Through this process, a total of 16 (15%) of the 107 questions were defined as high priority for updating.  Of these, 12 were given a score higher than five for one of the individual items (specifically the item assessing an impact on patient safety), while the remaining four received an overall score higher than 30 across all six items.

In addition to the priority ranking derived from the six assessment items, the survey also assessed the usability and inter-observer reliability of the tool itself. The reliability (intra-class correlation) ranged from good in one guideline (0.87) to moderate (0.62 and 0.63) in two guidelines and poor (0.15) in one. The authors conclude that the identification and proper training of content experts to serve as appraisers remains the key challenge for the efficacious application of this tool.

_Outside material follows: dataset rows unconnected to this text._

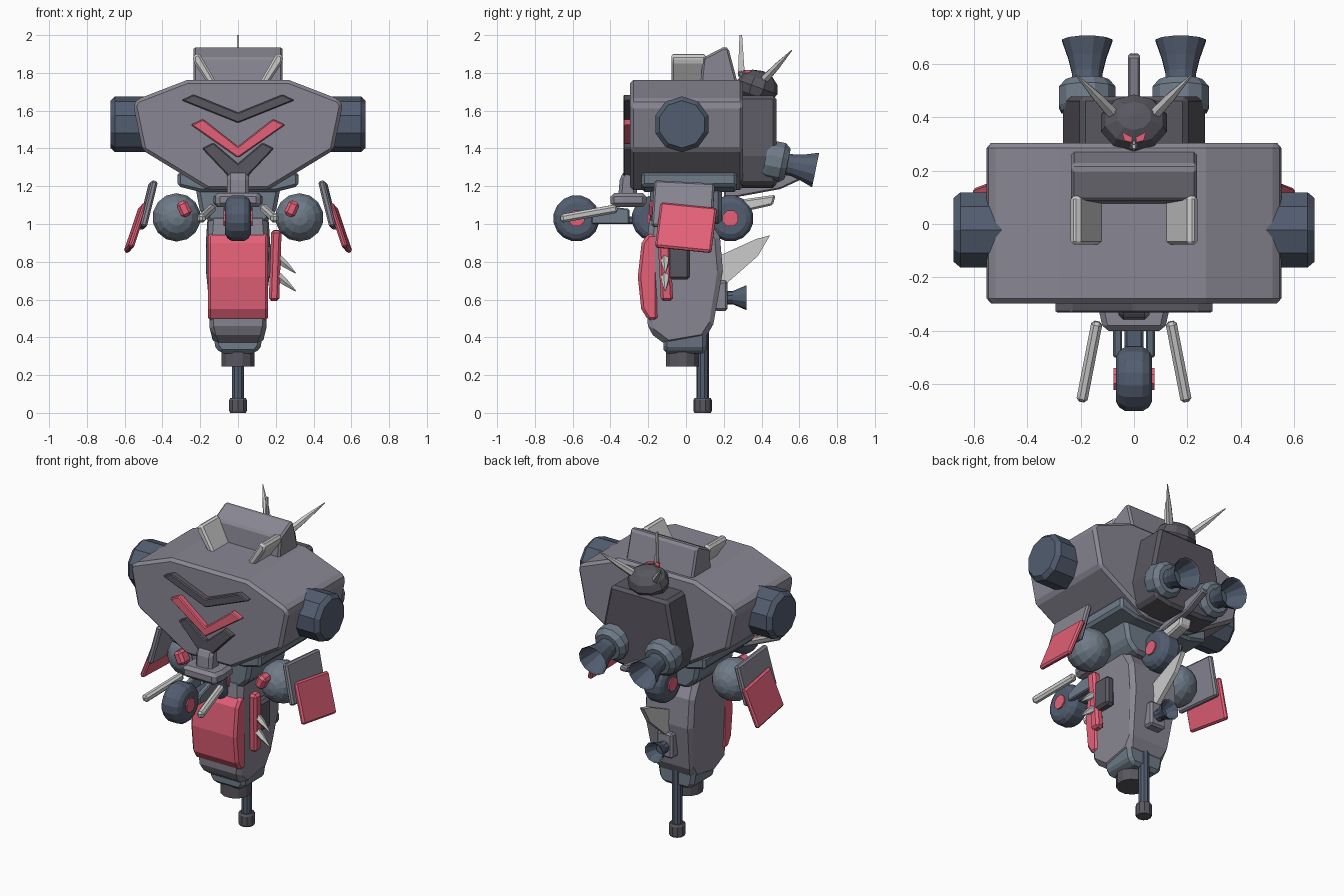
import bpy, bmesh, math
from mathutils import Vector, Matrix, Euler

if "Cube" in bpy.data.objects:
    bpy.data.objects.remove(bpy.data.objects["Cube"])


def material(name, r, g, b):
    m = bpy.data.materials.new(name)
    m.diffuse_color = (r, g, b, 1)
    m.use_nodes = True
    m.node_tree.nodes["Principled BSDF"].inputs["Base Color"].default_value = m.diffuse_color
    return m


GREY = material("grey", .25, .24, .29)
DARK = material("dark_grey", .10, .095, .115)
NAVY = material("navy", .085, .11, .16)
STEEL = material("steel", .16, .20, .25)
RED = material("red", .78, .12, .19)
BONE = material("bone", .72, .72, .70)


def finish(name, bm, mat, bevel=0, mirror=False):
    bmesh.ops.recalc_face_normals(bm, faces=bm.faces)
    me = bpy.data.meshes.new(name)
    bm.to_mesh(me)
    bm.free()
    me.materials.append(mat)
    ob = bpy.data.objects.new(name, me)
    bpy.context.collection.objects.link(ob)
    if bevel:
        b = ob.modifiers.new("bevel", 'BEVEL')
        b.width, b.segments, b.limit_method = bevel, 1, 'ANGLE'
    if mirror:
        ob.modifiers.new("mirror", 'MIRROR').use_mirror_merge = False
    return ob


def prism(name, axis, pts, lo, hi, mat, bevel=0, mirror=False):
    """Extrude a 2D profile along x (profile y,z), y (profile x,z) or z (profile x,y)."""
    bm = bmesh.new()
    def place(p, t):
        c = list(p)
        c.insert("xyz".index(axis), t)
        return bm.verts.new(c)
    a = [place(p, lo) for p in pts]
    b = [place(p, hi) for p in pts]
    bm.faces.new(a)
    bm.faces.new(b)
    n = len(pts)
    for i in range(n):
        j = (i + 1) % n
        bm.faces.new((a[i], a[j], b[j], b[i]))
    return finish(name, bm, mat, bevel, mirror)


def sym(half):
    """Complete a half outline (x >= 0) to a closed symmetric one."""
    return half + [(-x, z) for x, z in reversed(half) if x > 0]


def box(name, center, size, mat, rot=(0, 0, 0), bevel=0, mirror=False):
    bm = bmesh.new()
    m = Matrix.LocRotScale(Vector(center), Euler([math.radians(a) for a in rot]), Vector(size))
    bmesh.ops.create_cube(bm, size=1, matrix=m)
    return finish(name, bm, mat, bevel, mirror)


def lathe(name, base, direction, rings, mat, n=12, mirror=False):
    """Turned part: rings of (distance, radius) along a direction, capped at both ends."""
    bm = bmesh.new()
    d = Vector(direction).normalized()
    q = d.to_track_quat('Z', 'Y')
    loops = []
    for t, r in rings:
        loops.append([bm.verts.new(Vector(base) + q @ Vector(
            (r * math.cos(math.tau * (i + .5) / n), r * math.sin(math.tau * (i + .5) / n), t)))
            for i in range(n)])
    for a, b in zip(loops, loops[1:]):
        for i in range(n):
            j = (i + 1) % n
            bm.faces.new((a[i], a[j], b[j], b[i]))
    bm.faces.new(loops[0])
    bm.faces.new(loops[-1])
    return finish(name, bm, mat, 0, mirror)


def spike(name, a, b, r, mat, n=6, mirror=False):
    v = Vector(b) - Vector(a)
    return lathe(name, a, v, [(0, r), (v.length * .4, r * .8), (v.length, .003)], mat, n, mirror)


# Torso and shoulder drums
prism("torso", 'y', sym([(.27, 1.762), (.535, 1.66), (.555, 1.63), (.505, 1.39), (.16, 1.18)]),
      -.297, .303, GREY, .02)
lathe("shoulder_drum", (.45, -.022, 1.528), (1, 0, 0),
      [(0, .148), (.20, .148), (.226, .125)], NAVY, 10, True)

# Chest chevrons
for name, x, z0, xt, zt, lo, hi, mat in (
        ("upper_chevron", .30, 1.655, .235, 1.685, 1.535, 1.59, DARK),
        ("middle_chevron", .25, 1.525, .185, 1.555, 1.35, 1.41, RED),
        ("lower_chevron", .19, 1.40, .13, 1.43, 1.20, 1.32, DARK)):
    prism(name, 'y', [(0, lo), (x, z0), (xt, zt), (0, hi), (-xt, zt), (-x, z0)],
          -.332, -.28, mat, .006)

# Roof block and leaning light plates
prism("roof_block", 'x', [(.075, 1.74), (.09, 1.88), (.205, 1.94), (.225, 1.93), (.275, 1.74)],
      -.235, .235, GREY, .015)
prism("roof_plate", 'y', [(.115, 1.75), (.205, 1.905), (.238, 1.893), (.238, 1.86), (.165, 1.75)],
      -.077, .105, BONE, .012, True)

# Backpack with twin thrusters
prism("backpack", 'y', sym([(.20, 1.68), (.265, 1.36), (.23, 1.21), (.12, 1.19)]),
      .28, .478, DARK, .018)
AX = (0, .97, -.20)
lathe("thruster_collar", (.175, .42, 1.342), AX,
      [(0, .10), (.02, .11), (.09, .11), (.12, .085), (.12, .06)], STEEL, 12, True)
lathe("thruster_nozzle", (.175, .51, 1.322), AX,
      [(0, .058), (.06, .06), (.115, .074), (.18, .097), (.172, .088), (.06, .045)], NAVY, 12, True)

# Head lying on the backpack, face up, with horns
bm = bmesh.new()
bmesh.ops.create_uvsphere(bm, u_segments=10, v_segments=6, radius=1, matrix=Matrix.LocRotScale(
    Vector((0, .378, 1.725)), Euler((math.radians(-20), 0, 0)), Vector((.13, .112, .09))))
finish("head", bm, DARK)
prism("eye", 'z', [(.006, .325), (.045, .345), (.036, .312), (.008, .305)], 1.76, 1.815, RED, 0, True)
box("snout", (0, .295, 1.785), (.03, .025, .05), GREY, (20, 0, 0), .006)
spike("side_horn", (.085, .42, 1.77), (.218, .56, 1.92), .024, BONE, 6, True)
prism("centre_horn", 'x', [(.275, 1.78), (.283, 2.0), (.297, 2.0), (.312, 1.78)], -.005, .005, BONE)

# Waist, hip slab and ball joints
prism("hip_slab", 'y', sym([(.32, 1.275), (.32, 1.20), (.20, 1.17)]), -.235, .27, STEEL, .015)
prism("waist", 'y', sym([(.23, 1.22), (.20, 1.06), (.14, 1.0)]), -.19, .19, STEEL, .02)
bm = bmesh.new()
bmesh.ops.create_uvsphere(bm, u_segments=14, v_segments=9, radius=.13, matrix=Matrix.Translation(
    (.325, -.02, 1.035)) @ Matrix.Rotation(math.pi / 2, 4, 'X'))
finish("hip_ball", bm, STEEL, 0, True)
box("hip_clamp", (.285, -.155, 1.08), (.06, .08, .085), RED, (0, 25, 0), .015, True)

# Side skirts
box("skirt_upper", (.478, -.015, 1.10), (.036, .32, .25), GREY, (-3, -14, -2), .01, True)
box("skirt_lower", (.54, 0, .98), (.03, .30, .25), RED, (-6, -19, -3), .01, True)

# Wheels, axle beam and hubs along the centre line
for name, y in (("front", -.58), ("middle", -.165), ("rear", .235)):
    lathe(name + "_wheel", (-.068, y, 1.03), (1, 0, 0),
          [(0, .085), (.012, .108), (.036, .123), (.10, .123), (.124, .108), (.136, .085)], NAVY, 16)
    lathe(name + "_hub", (-.076, y, 1.03), (1, 0, 0), [(0, .045), (.152, .045)], RED, 8)
box("axle_beam", (0, -.17, 1.02), (.07, .80, .04), NAVY, bevel=.008)
prism("wheel_fork", 'x', [(-.50, 1.0), (-.50, 1.05), (-.38, 1.09), (-.30, 1.08), (-.30, 1.0)],
      .045, .078, STEEL, .006, True)

# Nose and fender above the front wheel
prism("fender", 'z', [(.12, -.21), (.13, -.33), (.115, -.40), (-.115, -.40), (-.13, -.33), (-.12, -.21)],
      1.09, 1.165, GREY, .02)
prism("nose", 'x', [(-.36, 1.13), (-.35, 1.25), (-.32, 1.285), (-.26, 1.26), (-.26, 1.12)],
      -.058, .058, GREY, .018)

# Light blades, front pair
box("front_blade", (.167, -.515, 1.055), (.042, .31, .045), BONE, (10, 0, 11), .012, True)

# Tail fins
prism("tail_wedge", 'x', [(.20, 1.13), (.50, 1.185), (.64, 1.25), (.63, 1.28), (.20, 1.21)],
      -.023, .023, GREY, .008)
prism("tail_blade", 'x', [(.28, 1.06), (.46, 1.10), (.475, 1.155), (.30, 1.13)], -.04, .04, BONE, .01)
prism("leg_fin", 'x', [(.15, .66), (.22, .69), (.38, .83), (.445, .94), (.37, .92), (.15, .82)],
      -.014, .014, BONE)

# Lower body
leg = prism("lower_body", 'x', [(-.19, 1.06), (.10, 1.06), (.18, .93), (.195, .75), (.145, .47),
            (.10, .39), (-.10, .355), (-.20, .43), (-.22, .75)], -.178, .178, GREY, .03)
for v in leg.data.vertices:
    v.co.x *= .70 if v.co.z < .40 else .88 if v.co.z < .5 or v.co.z > 1 else 1
prism("front_plate", 'x', [(-.15, .95), (-.20, .95), (-.235, .90), (-.255, .72), (-.237, .55),
      (-.20, .49), (-.15, .49)], -.16, .16, RED, .015)

# Side guard with spikes on the right only
box("side_guard", (.197, -.11, .78), (.055, .065, .375), RED, (3, 2, 0), .014)
box("guard_mount", (.19, -.04, .80), (.06, .12, .19), DARK, bevel=.015)
for z in (.80, .705):
    spike("guard_spike", (.21, -.11, z + .02), (.305, -.11, z - .06), .024, BONE, 5)

# Rear leg thruster
box("rear_mount", (0, .185, .62), (.11, .07, .16), GREY, bevel=.012)
lathe("rear_nozzle", (0, .21, .61), (0, 1, 0),
      [(0, .036), (.04, .036), (.11, .066), (.104, .056), (.05, .028)], NAVY, 10)

# Foot block, drum and barrel
prism("foot_block", 'y', sym([(.135, .44), (.12, .35), (.095, .315)]), -.12, .108, STEEL, .02)
lathe("foot_drum", (0, -.02, .245), (0, 0, 1), [(0, .09), (.09, .09)], DARK, 12)
lathe("barrel", (0, .088, .06), (0, 0, 1), [(0, .033), (.40, .033)], NAVY, 10)
lathe("muzzle", (0, .088, 0), (0, 0, 1), [(0, .044), (.012, .049), (.068, .049), (.08, .042)], DARK, 10)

Sanabria, A.J., Alonso-Coelle, P., McFarlane, E., et al. (2021). The UpPriority tool supported prioritization processes for updating clinical guideline questions. J Clin Epidemiol (in-press).

The manuscript can be accessed here.

Wednesday, August 4, 2021

Correction to guidance for assessing imprecision with continuous outcomes

Systematic review and guideline developers take note: the authors of the 2011 guidance on assessing imprecision within the GRADE framework have recently issued a correction related to the assessment of information size when evaluating a continuous outcome.

Whereas the article stated originally that a sample size of approximately 400 (200 per group) would be required to detect an effect size of 0.2 standard deviations assuming an alpha of 0.05 and a power of 0.8, the correct number is actually 800 (400 per group). 

The full corrigendum can be read here.